Leave it to Paul Krugman to try and invalidate Austrian economic theory with a measly 3-year inflation figure:
“Austrians…were sure about what would happen as a result: There would be devastating inflation. One popular Austrian commentator who advised (Ron) Paul, Peter Schiff, even warned…of the possibility of Zimbabwe-style hyperinflation in the near future.
“So here we are, three years later. How’s it going? Inflation has fluctuated, but, at the end of the day, consumer prices have risen just 4.5 percent, meaning an average annual inflation rate of only 1.5 percent. Who could have predicted that printing so much money would cause so little inflation? Well, I could. And did. And so did others who understand the Keynesian economics (Ron) Paul reviles. But (Ron) Paul’s supporters continue to claim, somehow, that he has been right about everything.
“‘Aggressive monetary policy can reduce the depth of a recession,’ declared the 2004 Economic Report of the President.”
Now I’m not out to defend everything Ron Paul says (yes, I know…), but I will defend sound economics. Fact is: it’s not just over the past three years that the Fed has engaged in “aggressive monetary policy”. Indeed, “aggressive monetary policy” has been happening for decades now. Under Greenspan, the federal funds rate dropped from 6% to 1% in just four years. Bernanke followed suit, dropping it to near-zero after the 2008 collapse. If we had anything before the recession, it was “aggressive monetary policy”. So not only does “aggressive monetary policy” reduce the depth of a recession (a claim which itself is incorrect), but it causes them in the first place.
Also: It’s hardly fair to write off Austrian warnings of inflation after just three years. Yes, we have not seen “Zimbabwe-style hyperinflation”, but even Krugman knows that banks are currently sitting on reserves higher than any other point in history. Some thoughts on that from Austrian economist Mark Thornton:
“…the impact of monetary inflation on the overall economy takes time. Money that enters an economy moves from one sector to another and eventually throughout most of the economy. Anyone familiar with basic money and banking would know this.
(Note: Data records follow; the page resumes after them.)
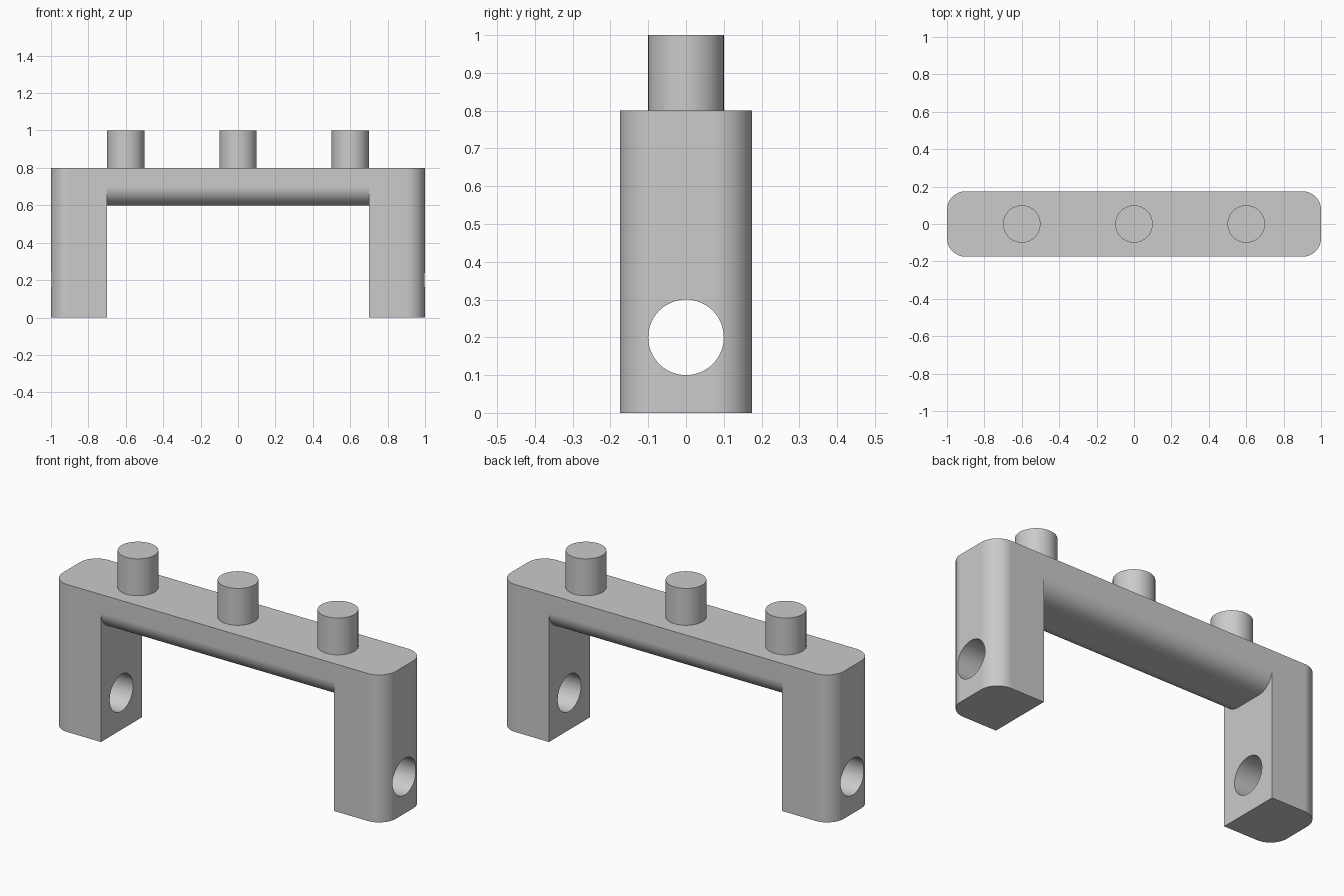
import bpy, bmesh
from math import sin, pi, radians, sqrt
from mathutils import Matrix

if "Cube" in bpy.data.objects:
    bpy.data.objects.remove(bpy.data.objects["Cube"], do_unlink=True)

LENGTH, DEPTH, TOP = 1.0, 0.175, 0.8    # half length, half depth, bar top
INNER, ROUND, SEG = 0.7, 0.1, 16        # inner leg face, corner radius
HOLE_Z, HOLE_R = 0.2, 0.1               # hole through both legs
FLAT = DEPTH - ROUND                    # half width before corners curve

grey = bpy.data.materials.new("plain grey")
grey.use_nodes = True
colour = (0.595, 0.595, 0.595, 1)
grey.diffuse_color = colour
grey.node_tree.nodes["Principled BSDF"].inputs["Base Color"].default_value = colour


def circle_height(radius, offset):
    return sqrt(max(0.0, radius ** 2 - offset ** 2))


def add_object(name, bm):
    bmesh.ops.recalc_face_normals(bm, faces=bm.faces)
    mesh = bpy.data.meshes.new(name)
    bm.to_mesh(mesh)
    bm.free()
    mesh.materials.append(grey)
    obj = bpy.data.objects.new(name, mesh)
    bpy.context.collection.objects.link(obj)
    bpy.ops.object.select_all(action="DESELECT")
    obj.select_set(True)
    bpy.context.view_layer.objects.active = obj
    bpy.ops.object.shade_smooth_by_angle(angle=radians(30))
    obj.modifiers.new("even shading", "WEIGHTED_NORMAL").keep_sharp = True


def section(y):
    """Outer leg face x, bar underside z, and hole bottom and top z at depth y."""
    curve = circle_height(ROUND, max(0.0, abs(y) - FLAT))
    half = circle_height(HOLE_R, y)
    return LENGTH - ROUND + curve, TOP - ROUND - curve, HOLE_Z - half, HOLE_Z + half


def section_lines(y, with_hole):
    """Line segments (x, z) outlining the bracket at depth y."""
    out, under, low, high = section(y)
    lines = [((-out, TOP), (out, TOP)), ((-INNER, under), (INNER, under))]
    for s in (-1, 1):
        o, i = s * out, s * INNER
        lines += [((o, 0), (o, low)), ((o, high), (o, TOP)),
                  ((i, 0), (i, low)), ((i, high), (i, under)),
                  ((i, 0), (o, 0))]
        if with_hole:
            lines += [((i, low), (o, low)), ((i, high), (o, high))]
    return lines


# Depth stations that follow both the rounded corners and the hole
steps = [sin(pi / 2 * i / SEG) for i in range(SEG + 1)]
half_depths = {round(FLAT + ROUND * t, 4) for t in steps}
half_depths |= {round(HOLE_R * t, 4) for t in steps}
depths = sorted(half_depths | {-y for y in half_depths})

# Bracket body: bar and two drilled legs, lofted from front to back
bm = bmesh.new()
for y0, y1 in zip(depths, depths[1:]):
    with_hole = abs(y0 + y1) / 2 < HOLE_R
    for (a, b), (c, d) in zip(section_lines(y0, with_hole), section_lines(y1, with_hole)):
        bm.faces.new([bm.verts.new((x, y, z))
                      for (x, z), y in ((a, y0), (b, y0), (d, y1), (c, y1))])

# Flat front and back walls
for y in (-DEPTH, DEPTH):
    out, under, low, high = section(y)
    right = [(INNER, under), (INNER, HOLE_Z), (INNER, 0),
             (out, 0), (out, HOLE_Z), (out, TOP)]
    outline = right + [(-x, z) for x, z in reversed(right)]
    bm.faces.new([bm.verts.new((x, y, z)) for x, z in outline])
bmesh.ops.remove_doubles(bm, verts=bm.verts, dist=0.00002)
add_object("bracket_body", bm)

# Three pegs on top
PEG_HEIGHT = 0.2
for name, x in (("right_peg", -0.6), ("middle_peg", 0), ("left_peg", 0.6)):
    bm = bmesh.new()
    bmesh.ops.create_cone(bm, cap_ends=True, segments=64, radius1=ROUND, radius2=ROUND,
                          depth=PEG_HEIGHT,
                          matrix=Matrix.Translation((x, 0, TOP + PEG_HEIGHT / 2)))
    add_object(name, bm)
Anyone familiar with reading the business sector of the newspaper would know that banks have largely been “sitting on” the Fed’s increase in the monetary base and that most of the new money has really not even entered the economy yet.”